▶ **Records for the exercise**:
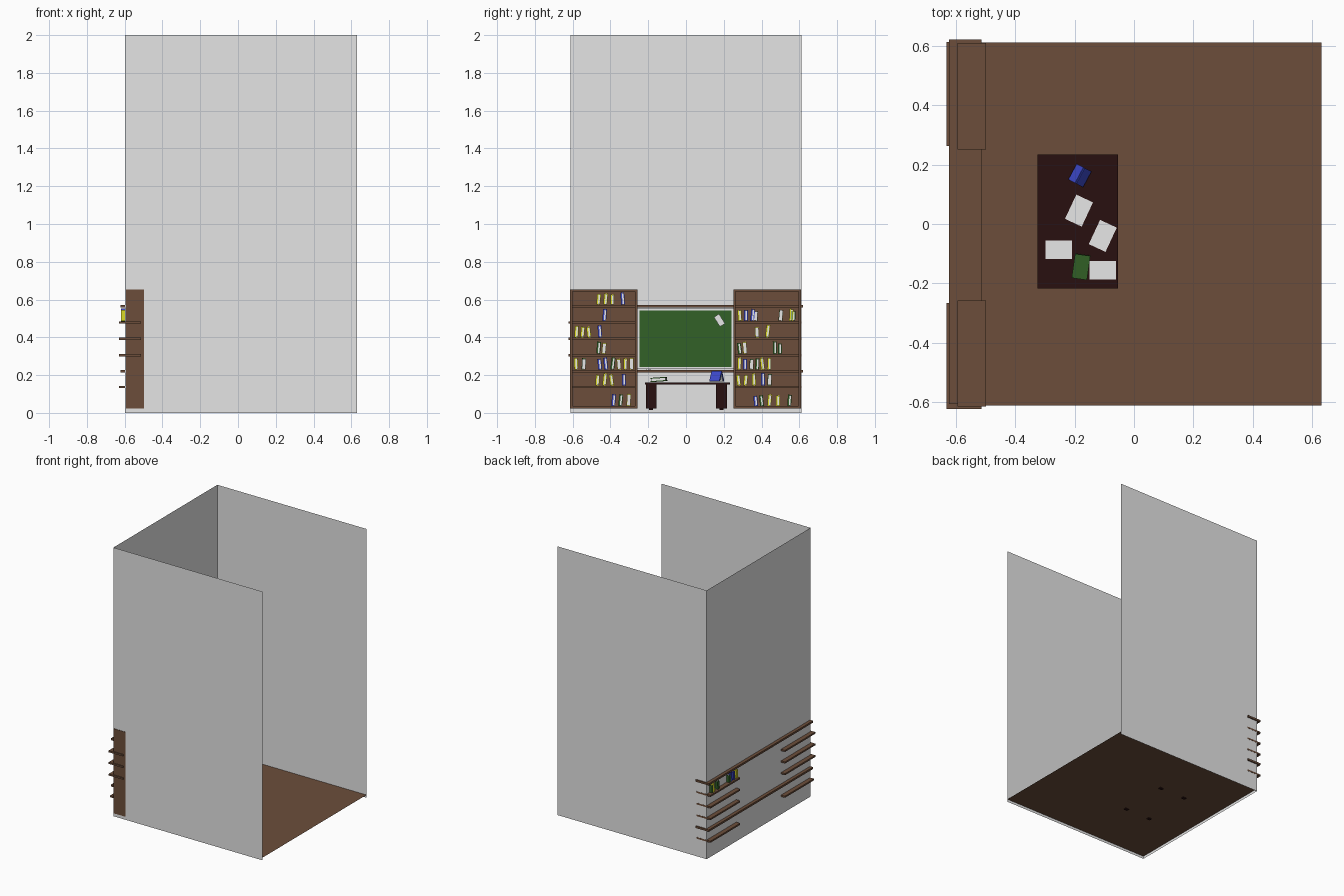
import bpy, bmesh, random
from math import radians
from mathutils import Matrix, Vector

if "Cube" in bpy.data.objects:
    bpy.data.objects.remove(bpy.data.objects["Cube"])

random.seed(4)


def material(name, rgb):
    m = bpy.data.materials.new(name)
    m.diffuse_color = (*rgb, 1)
    m.use_nodes = True
    m.node_tree.nodes["Principled BSDF"].inputs["Base Color"].default_value = m.diffuse_color
    return m


WALL = material("wall_white", (.78, .78, .78))
WOOD = material("brown_wood", (.15, .076, .043))
DARK = material("dark_wood", (.022, .005, .005))
GREEN = material("green", (.032, .12, .02))
BLUE = material("blue", (.045, .065, .58))
YELLOW = material("yellow", (.75, .75, .02))
WHITE = material("paper_white", (.8, .8, .8))


def build(name, parts, loc=(0, 0, 0), rot=(0, 0, 0)):
    """One object from boxes given as (low corner, high corner, material)."""
    bm = bmesh.new()
    mats = []
    for lo, hi, mat in parts:
        if mat not in mats:
            mats.append(mat)
        lo, hi = Vector(lo), Vector(hi)
        mtx = Matrix.Translation((lo + hi) / 2) @ Matrix.Diagonal((*(hi - lo), 1))
        n = len(bm.faces)
        bmesh.ops.create_cube(bm, size=1, matrix=mtx)
        bm.faces.ensure_lookup_table()
        for f in bm.faces[n:]:
            f.material_index = mats.index(mat)
    me = bpy.data.meshes.new(name)
    bm.to_mesh(me)
    bm.free()
    for m in mats:
        me.materials.append(m)
    ob = bpy.data.objects.new(name, me)
    ob.location = loc
    ob.rotation_euler = [radians(a) for a in rot]
    bpy.context.collection.objects.link(ob)
    return ob


def plane(name, corners, mat):
    me = bpy.data.meshes.new(name)
    me.from_pydata(corners, [], [(0, 1, 2, 3)])
    me.materials.append(mat)
    bpy.context.collection.objects.link(bpy.data.objects.new(name, me))


# Room: three walls, open on the right, with the floor just above their base
X0, X1, Y = -.598, .63, .611
plane("floor", [(X0, -Y, .02), (X1, -Y, .02), (X1, Y, .02), (X0, Y, .02)], WOOD)
plane("left_wall", [(X0, Y, 0), (X0, -Y, 0), (X0, -Y, 2), (X0, Y, 2)], WALL)
plane("front_wall", [(X0, -Y, 0), (X1, -Y, 0), (X1, -Y, 2), (X0, -Y, 2)], WALL)
plane("back_wall", [(X1, Y, 0), (X0, Y, 0), (X0, Y, 2), (X1, Y, 2)], WALL)

# Bookcases: back, sides, top and bottom
F, B, T = -.497, -.594, .012
for side, a, b in (("front", -.614, -.257), ("back", .251, .608)):
    build(side + "_bookcase", [
        ((B, a, .024), (B + .005, b, .654), WOOD),
        ((B, a, .024), (F, a + T, .654), WOOD),
        ((B, b - T, .024), (F, b, .654), WOOD),
        ((B, a, .642), (F, b, .654), WOOD),
        ((B, a, .024), (F, b, .036), WOOD)])

# Shelves pass through the left wall; two run the full length
for z in (.565, .22):
    build("long_shelf", [((-.622, -.606, z - .007), (-.513, .62, z + .007), WOOD)])
for z in (.478, .392, .305, .137):
    start = -.605 if z < .2 else -.622
    build("front_shelf", [((-.63, start, z - .006), (-.513, -.265, z + .006), WOOD)])
    build("back_shelf", [((-.63, .262, z - .006), (-.513, .612, z + .006), WOOD)])

# Chalkboard with white frame, eraser and chalk
build("chalkboard_frame", [((-.597, -.257, .233), (-.59, .251, .556), WHITE)])
build("chalkboard", [((-.592, -.246, .243), (-.586, .241, .543), GREEN)])
build("board_note", [((-.004, -.016, -.03), (.006, .016, .03), WHITE)],
      (-.582, .177, .49), (32, 0, 0))
for y in (-.205, -.19):
    build("chalk", [((-.004, -.006, 0), (.004, .006, .007), WHITE)], (-.54, y, .227))

# Books: two coloured boards and a spine around white pages
COLORS = {"Y": YELLOW, "B": BLUE, "G": GREEN, "W": YELLOW}


def book(y, z, kind, depth):
    c, h = COLORS[kind], random.uniform(.054, .066)
    p, t = (.008, .003) if kind == "W" else (.004, .008)
    if kind == "W":
        c = random.choice((GREEN, YELLOW))
    x0 = -.525 - depth
    build("book", [
        ((x0 + .003, -p, .002), (-.529, p, h - .003), WHITE),
        ((x0, -p - t, 0), (-.525, -p, h), c),
        ((x0, p, 0), (-.525, p + t * .5, h), c),
        ((x0, -p, 0), (x0 + .003, p, h), c)],
        (0, y, z), (random.uniform(-7, 7), 0, 0))


# Each row: base height, book depth, (position along the shelf, colour)
ROWS = [
    (.573, .062, "-.463Y -.426Y -.389Y -.331B"),
    (.486, .062, "-.431B"),
    (.400, .062, "-.579Y -.548Y -.510Y -.452B"),
    (.313, .062, "-.463G -.436W"),
    (.229, .062, "-.579Y -.542W -.452B -.420B -.389G -.352W -.320Y -.288W"),
    (.145, .062, "-.468Y -.431Y -.389Y -.326B"),
    (.036, .062, "-.384B -.347G -.304W"),
    (.486, .095, ".288Y .320B .352B .368W .500W .558Y .570G"),
    (.400, .062, ".378W .431Y"),
    (.313, .062, ".288G .315W .474G .500G"),
    (.229, .062, ".283Y .315B .347W .378G .410Y .442Y"),
    (.145, .062, ".283Y .315Y .362Y .410B .442W"),
    (.036, .062, ".373B .405G .442Y .489Y .548G"),
]
for z, depth, row in ROWS:
    for item in row.split():
        book(float(item[:-1]), z, item[-1], depth)

# Desk: slab top on four square legs with small feet through the floor
build("desk_top", [((-.325, -.217, .15), (-.053, .234, .16), DARK)])
for x in (-.292, -.086):
    for y in (-.185, .188):
        build("desk_leg", [((x - .028, y - .028, .022), (x + .028, y + .028, .15), DARK),
                           ((x - .014, y - .01, .014), (x + .014, y + .01, .022), DARK)])

# Loose papers on the desk
for x, y, a in ((-.185, .045, 65), (-.105, -.04, 65), (-.253, -.087, 0), (-.105, -.155, 0)):
    build("paper", [((-.045, -.031, 0), (.045, .031, .0015), WHITE)], (x, y, .1605), (0, 0, a))

# Green book lying flat
build("lying_green_book", [
    ((-.026, -.041, 0), (.026, .041, .005), GREEN),
    ((-.023, -.038, .005), (.024, .038, .017), WHITE),
    ((-.026, -.041, .017), (.026, .041, .022), GREEN),
    ((-.026, -.041, 0), (-.022, .041, .022), GREEN)], (-.178, -.143, .166), (4, 0, -8))

# Blue book standing, opened like a tent
for s in (-1, 1):
    build("tent_book_half", [
        ((-.03, -.003, -.058), (.03, .003, 0), BLUE),
        ((-.027, -s * .009 if s > 0 else .003, -.055),
         (.027, -.003 if s > 0 else .009, -.004), WHITE)],
        (-.182, .163, .22), (s * 26, 0, 62))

▶ **Directions for this task**: Your answer should contain only the lines from the beginning of the listing above through the line with "(.045, .065, .58))", copied exactly and without the pictures.

▶ **The answer**:
import bpy, bmesh, random
from math import radians
from mathutils import Matrix, Vector

if "Cube" in bpy.data.objects:
    bpy.data.objects.remove(bpy.data.objects["Cube"])

random.seed(4)


def material(name, rgb):
    m = bpy.data.materials.new(name)
    m.diffuse_color = (*rgb, 1)
    m.use_nodes = True
    m.node_tree.nodes["Principled BSDF"].inputs["Base Color"].default_value = m.diffuse_color
    return m


WALL = material("wall_white", (.78, .78, .78))
WOOD = material("brown_wood", (.15, .076, .043))
DARK = material("dark_wood", (.022, .005, .005))
GREEN = material("green", (.032, .12, .02))
BLUE = material("blue", (.045, .065, .58))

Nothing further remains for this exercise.